Mendeley readers

The data shown below were compiled from readership statistics for 294 Mendeley readers of this research output. Click here to see the associated Mendeley record.

Geographical breakdown

Country Count As %
Unknown 294 100%

Demographic breakdown

Readers by professional status Count As %
Student > Master 49 17%
Researcher 39 13%
Student > Bachelor 37 13%
Student > Ph. D. Student 27 9%
Student > Doctoral Student 15 5%
Other 42 14%
Unknown 85 29%
Readers by discipline Count As %
Medicine and Dentistry 87 30%
Psychology 30 10%
Nursing and Health Professions 28 10%
Neuroscience 12 4%
Pharmacology, Toxicology and Pharmaceutical Science 12 4%
Other 32 11%
Unknown 93 32%
Attention Score in Context

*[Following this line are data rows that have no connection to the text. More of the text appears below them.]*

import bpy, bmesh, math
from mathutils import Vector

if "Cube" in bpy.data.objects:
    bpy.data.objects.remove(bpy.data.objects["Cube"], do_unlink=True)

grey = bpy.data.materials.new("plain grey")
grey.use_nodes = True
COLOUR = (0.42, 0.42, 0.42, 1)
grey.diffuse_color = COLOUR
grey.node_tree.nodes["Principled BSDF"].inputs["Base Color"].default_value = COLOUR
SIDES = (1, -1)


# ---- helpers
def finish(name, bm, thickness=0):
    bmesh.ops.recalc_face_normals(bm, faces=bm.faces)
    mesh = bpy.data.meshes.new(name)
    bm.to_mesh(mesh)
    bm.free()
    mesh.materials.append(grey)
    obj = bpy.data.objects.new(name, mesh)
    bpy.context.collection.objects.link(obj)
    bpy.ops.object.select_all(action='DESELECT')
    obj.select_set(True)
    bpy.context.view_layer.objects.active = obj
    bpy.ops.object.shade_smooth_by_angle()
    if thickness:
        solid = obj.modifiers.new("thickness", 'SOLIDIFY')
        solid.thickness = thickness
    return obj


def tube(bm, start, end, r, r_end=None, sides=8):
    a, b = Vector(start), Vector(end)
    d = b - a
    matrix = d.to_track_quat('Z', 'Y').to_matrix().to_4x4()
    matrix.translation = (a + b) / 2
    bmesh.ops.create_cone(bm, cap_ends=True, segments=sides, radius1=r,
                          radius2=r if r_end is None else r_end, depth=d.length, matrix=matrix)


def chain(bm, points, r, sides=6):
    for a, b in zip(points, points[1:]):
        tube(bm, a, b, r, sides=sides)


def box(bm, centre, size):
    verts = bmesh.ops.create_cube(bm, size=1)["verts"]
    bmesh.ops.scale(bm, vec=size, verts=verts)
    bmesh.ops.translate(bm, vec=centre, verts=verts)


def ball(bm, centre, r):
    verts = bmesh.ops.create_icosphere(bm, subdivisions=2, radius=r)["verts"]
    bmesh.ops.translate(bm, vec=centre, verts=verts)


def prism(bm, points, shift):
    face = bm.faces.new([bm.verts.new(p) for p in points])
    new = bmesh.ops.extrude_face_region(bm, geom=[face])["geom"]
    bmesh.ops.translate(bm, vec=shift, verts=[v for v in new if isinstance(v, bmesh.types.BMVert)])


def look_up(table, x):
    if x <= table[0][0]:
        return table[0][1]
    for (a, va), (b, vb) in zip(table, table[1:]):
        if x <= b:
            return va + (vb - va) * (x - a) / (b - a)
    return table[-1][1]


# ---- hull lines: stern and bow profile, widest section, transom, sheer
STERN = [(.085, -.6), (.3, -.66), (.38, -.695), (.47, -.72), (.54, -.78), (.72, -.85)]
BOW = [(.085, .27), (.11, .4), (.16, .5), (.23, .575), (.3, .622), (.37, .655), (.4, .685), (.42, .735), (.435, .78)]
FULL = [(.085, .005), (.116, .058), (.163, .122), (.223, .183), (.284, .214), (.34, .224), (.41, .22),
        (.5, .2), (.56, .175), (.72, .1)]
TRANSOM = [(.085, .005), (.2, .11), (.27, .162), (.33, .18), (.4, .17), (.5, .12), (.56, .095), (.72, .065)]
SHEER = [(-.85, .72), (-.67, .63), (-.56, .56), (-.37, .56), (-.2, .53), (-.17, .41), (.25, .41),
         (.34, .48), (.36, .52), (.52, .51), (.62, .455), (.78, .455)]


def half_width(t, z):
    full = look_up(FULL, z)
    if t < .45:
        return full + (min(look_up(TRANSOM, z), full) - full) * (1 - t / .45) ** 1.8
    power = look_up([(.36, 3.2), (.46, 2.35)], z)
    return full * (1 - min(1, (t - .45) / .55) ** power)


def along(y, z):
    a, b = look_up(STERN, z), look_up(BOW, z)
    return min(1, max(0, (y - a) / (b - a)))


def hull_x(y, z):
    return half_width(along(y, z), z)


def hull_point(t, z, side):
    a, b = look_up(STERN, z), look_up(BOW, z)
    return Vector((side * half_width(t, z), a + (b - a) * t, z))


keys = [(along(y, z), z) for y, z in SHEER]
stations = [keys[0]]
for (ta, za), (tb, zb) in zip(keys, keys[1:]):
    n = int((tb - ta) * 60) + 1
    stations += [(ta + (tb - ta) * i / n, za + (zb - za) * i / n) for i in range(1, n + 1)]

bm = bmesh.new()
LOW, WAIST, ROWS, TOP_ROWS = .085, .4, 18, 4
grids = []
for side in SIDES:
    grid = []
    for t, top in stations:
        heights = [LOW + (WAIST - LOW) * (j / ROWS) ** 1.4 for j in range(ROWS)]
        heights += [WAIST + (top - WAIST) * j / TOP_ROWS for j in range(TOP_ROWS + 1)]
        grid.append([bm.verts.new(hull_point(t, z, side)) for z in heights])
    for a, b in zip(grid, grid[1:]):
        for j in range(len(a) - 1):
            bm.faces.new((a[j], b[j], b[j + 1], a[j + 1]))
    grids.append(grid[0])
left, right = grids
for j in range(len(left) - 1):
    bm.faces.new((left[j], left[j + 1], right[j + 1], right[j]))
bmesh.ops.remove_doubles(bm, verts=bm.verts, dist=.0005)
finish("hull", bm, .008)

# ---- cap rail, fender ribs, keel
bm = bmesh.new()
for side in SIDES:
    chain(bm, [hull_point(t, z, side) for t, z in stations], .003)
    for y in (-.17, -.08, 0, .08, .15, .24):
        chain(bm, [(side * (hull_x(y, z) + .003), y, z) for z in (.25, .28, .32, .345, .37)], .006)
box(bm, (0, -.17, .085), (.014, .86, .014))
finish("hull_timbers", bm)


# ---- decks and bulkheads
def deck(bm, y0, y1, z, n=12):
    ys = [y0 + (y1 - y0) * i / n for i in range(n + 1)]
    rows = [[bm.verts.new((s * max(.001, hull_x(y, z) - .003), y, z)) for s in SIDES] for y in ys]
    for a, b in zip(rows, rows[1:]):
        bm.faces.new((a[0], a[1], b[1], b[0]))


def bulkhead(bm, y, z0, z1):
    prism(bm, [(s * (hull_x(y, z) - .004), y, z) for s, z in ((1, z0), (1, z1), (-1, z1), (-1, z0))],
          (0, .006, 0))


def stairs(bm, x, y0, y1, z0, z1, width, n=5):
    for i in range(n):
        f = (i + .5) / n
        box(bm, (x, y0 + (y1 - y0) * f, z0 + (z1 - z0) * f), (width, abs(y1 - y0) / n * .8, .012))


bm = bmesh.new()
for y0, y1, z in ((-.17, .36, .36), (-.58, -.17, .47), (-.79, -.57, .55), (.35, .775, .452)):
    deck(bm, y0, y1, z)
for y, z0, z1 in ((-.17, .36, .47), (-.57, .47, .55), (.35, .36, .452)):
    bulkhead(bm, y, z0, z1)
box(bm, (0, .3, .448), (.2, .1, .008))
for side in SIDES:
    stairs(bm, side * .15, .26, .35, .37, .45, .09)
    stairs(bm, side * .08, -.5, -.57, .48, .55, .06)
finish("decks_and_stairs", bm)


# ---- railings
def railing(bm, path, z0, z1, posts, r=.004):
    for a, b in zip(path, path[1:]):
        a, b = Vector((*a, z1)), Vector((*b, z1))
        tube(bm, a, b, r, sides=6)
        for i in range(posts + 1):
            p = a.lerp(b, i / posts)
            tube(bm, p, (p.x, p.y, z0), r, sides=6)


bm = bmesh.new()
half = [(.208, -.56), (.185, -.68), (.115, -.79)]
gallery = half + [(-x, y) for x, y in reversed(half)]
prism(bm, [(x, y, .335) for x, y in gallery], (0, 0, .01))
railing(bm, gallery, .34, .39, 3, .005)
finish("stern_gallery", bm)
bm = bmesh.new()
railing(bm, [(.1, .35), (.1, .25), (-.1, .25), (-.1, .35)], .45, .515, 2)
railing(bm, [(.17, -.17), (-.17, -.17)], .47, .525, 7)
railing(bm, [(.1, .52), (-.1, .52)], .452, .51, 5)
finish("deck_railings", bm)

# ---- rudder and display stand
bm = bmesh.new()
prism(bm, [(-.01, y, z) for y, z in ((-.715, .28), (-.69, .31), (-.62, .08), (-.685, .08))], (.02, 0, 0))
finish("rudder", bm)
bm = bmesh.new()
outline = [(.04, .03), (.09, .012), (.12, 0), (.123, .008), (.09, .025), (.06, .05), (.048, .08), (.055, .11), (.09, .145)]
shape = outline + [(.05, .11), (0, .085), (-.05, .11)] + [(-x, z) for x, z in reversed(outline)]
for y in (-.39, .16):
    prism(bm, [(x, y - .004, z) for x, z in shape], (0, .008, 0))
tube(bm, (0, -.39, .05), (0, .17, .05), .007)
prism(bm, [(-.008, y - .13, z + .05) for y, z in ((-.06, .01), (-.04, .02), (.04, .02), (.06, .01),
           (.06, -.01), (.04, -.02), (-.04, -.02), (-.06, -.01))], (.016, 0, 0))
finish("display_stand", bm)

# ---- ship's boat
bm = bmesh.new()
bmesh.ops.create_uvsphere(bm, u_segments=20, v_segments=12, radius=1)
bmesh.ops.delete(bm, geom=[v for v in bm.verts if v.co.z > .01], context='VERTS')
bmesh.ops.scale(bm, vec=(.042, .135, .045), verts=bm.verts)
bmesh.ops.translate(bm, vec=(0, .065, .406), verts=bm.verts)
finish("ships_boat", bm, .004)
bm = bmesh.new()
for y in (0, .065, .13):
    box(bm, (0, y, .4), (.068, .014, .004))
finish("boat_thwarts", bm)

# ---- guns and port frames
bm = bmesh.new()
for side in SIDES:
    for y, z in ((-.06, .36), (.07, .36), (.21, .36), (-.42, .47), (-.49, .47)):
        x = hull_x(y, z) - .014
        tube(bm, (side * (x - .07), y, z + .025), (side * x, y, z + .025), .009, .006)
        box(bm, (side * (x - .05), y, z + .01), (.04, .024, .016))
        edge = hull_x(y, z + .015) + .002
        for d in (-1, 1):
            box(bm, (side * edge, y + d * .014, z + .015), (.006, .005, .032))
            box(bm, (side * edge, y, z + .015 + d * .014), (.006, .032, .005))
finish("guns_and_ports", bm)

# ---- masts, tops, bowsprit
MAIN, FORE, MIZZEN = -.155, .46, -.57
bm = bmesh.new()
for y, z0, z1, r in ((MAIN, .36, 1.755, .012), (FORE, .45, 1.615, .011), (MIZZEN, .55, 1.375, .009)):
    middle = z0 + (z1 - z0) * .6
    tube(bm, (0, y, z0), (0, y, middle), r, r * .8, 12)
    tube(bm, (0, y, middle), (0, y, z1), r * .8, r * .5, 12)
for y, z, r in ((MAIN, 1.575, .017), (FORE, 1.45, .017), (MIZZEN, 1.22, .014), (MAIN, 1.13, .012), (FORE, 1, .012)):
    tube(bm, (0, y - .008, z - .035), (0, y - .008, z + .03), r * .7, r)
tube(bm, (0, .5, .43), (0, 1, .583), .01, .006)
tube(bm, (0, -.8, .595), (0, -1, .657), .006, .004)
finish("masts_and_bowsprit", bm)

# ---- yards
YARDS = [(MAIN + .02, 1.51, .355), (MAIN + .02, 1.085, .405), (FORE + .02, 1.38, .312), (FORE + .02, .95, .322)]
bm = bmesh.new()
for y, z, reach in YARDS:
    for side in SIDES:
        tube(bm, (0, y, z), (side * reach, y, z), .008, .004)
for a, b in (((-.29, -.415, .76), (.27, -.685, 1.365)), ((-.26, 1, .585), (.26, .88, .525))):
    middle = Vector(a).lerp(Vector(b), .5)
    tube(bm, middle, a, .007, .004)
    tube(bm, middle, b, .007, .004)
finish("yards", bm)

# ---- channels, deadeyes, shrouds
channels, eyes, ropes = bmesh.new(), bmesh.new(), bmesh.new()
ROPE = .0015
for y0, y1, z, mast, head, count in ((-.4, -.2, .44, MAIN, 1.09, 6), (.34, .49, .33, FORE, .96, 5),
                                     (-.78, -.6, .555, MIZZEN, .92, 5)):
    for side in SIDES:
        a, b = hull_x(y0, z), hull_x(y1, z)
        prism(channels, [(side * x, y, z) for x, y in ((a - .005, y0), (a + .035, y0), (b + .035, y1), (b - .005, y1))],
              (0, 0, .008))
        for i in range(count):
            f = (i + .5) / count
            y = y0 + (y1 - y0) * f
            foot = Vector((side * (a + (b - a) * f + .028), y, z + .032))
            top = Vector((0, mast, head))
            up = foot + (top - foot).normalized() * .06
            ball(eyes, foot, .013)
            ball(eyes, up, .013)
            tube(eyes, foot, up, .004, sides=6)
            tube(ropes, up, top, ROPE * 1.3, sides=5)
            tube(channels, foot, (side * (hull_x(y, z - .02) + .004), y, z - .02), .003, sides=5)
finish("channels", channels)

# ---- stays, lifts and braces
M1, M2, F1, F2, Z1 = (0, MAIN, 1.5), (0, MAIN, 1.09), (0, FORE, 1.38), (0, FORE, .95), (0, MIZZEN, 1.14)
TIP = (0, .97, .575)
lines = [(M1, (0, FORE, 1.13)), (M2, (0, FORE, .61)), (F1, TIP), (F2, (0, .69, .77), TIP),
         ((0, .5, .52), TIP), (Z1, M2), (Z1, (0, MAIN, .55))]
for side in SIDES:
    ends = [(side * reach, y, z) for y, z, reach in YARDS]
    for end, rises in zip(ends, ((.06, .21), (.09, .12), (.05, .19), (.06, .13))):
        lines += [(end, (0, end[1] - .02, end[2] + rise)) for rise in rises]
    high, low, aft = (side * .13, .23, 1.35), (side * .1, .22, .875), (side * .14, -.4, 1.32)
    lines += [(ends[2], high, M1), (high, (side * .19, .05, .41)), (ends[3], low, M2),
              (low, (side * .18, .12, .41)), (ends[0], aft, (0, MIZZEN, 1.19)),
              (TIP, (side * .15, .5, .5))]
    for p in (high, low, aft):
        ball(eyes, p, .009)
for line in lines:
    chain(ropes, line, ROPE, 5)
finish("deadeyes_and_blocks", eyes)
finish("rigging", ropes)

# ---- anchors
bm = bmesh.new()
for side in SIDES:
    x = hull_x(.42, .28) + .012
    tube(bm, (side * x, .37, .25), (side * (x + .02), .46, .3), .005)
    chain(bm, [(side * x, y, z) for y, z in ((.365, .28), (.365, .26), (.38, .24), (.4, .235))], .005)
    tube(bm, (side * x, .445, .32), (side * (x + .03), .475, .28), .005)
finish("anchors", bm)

Attention Score in Context

This research output has an Altmetric Attention Score of 3. This is our high-level measure of the quality and quantity of online attention that it has received. This Attention Score, as well as the ranking and number of research outputs shown below, was calculated when the research output was last mentioned on 18 October 2016.
All research outputs
#14,699,106
of 25,864,668 outputs
Outputs from Cochrane database of systematic reviews
#10,576
of 13,146 outputs
Outputs of similar age
#148,939
of 316,720 outputs
Outputs of similar age from Cochrane database of systematic reviews
#219
of 273 outputs
Altmetric has tracked 25,864,668 research outputs across all sources so far. This one is in the 42nd percentile – i.e., 42% of other outputs scored the same or lower than it.
So far Altmetric has tracked 13,146 research outputs from this source. They typically receive a lot more attention than average, with a mean Attention Score of 33.3. This one is in the 19th percentile – i.e., 19% of its peers scored the same or lower than it.
Older research outputs will score higher simply because they've had more time to accumulate mentions. To account for age we can compare this Altmetric Attention Score to the 316,720 tracked outputs that were published within six weeks on either side of this one in any source. This one has gotten more attention than average, scoring higher than 52% of its contemporaries.
We're also able to compare this research output to 273 others from the same source and published within six weeks on either side of this one. This one is in the 19th percentile – i.e., 19% of its contemporaries scored the same or lower than it.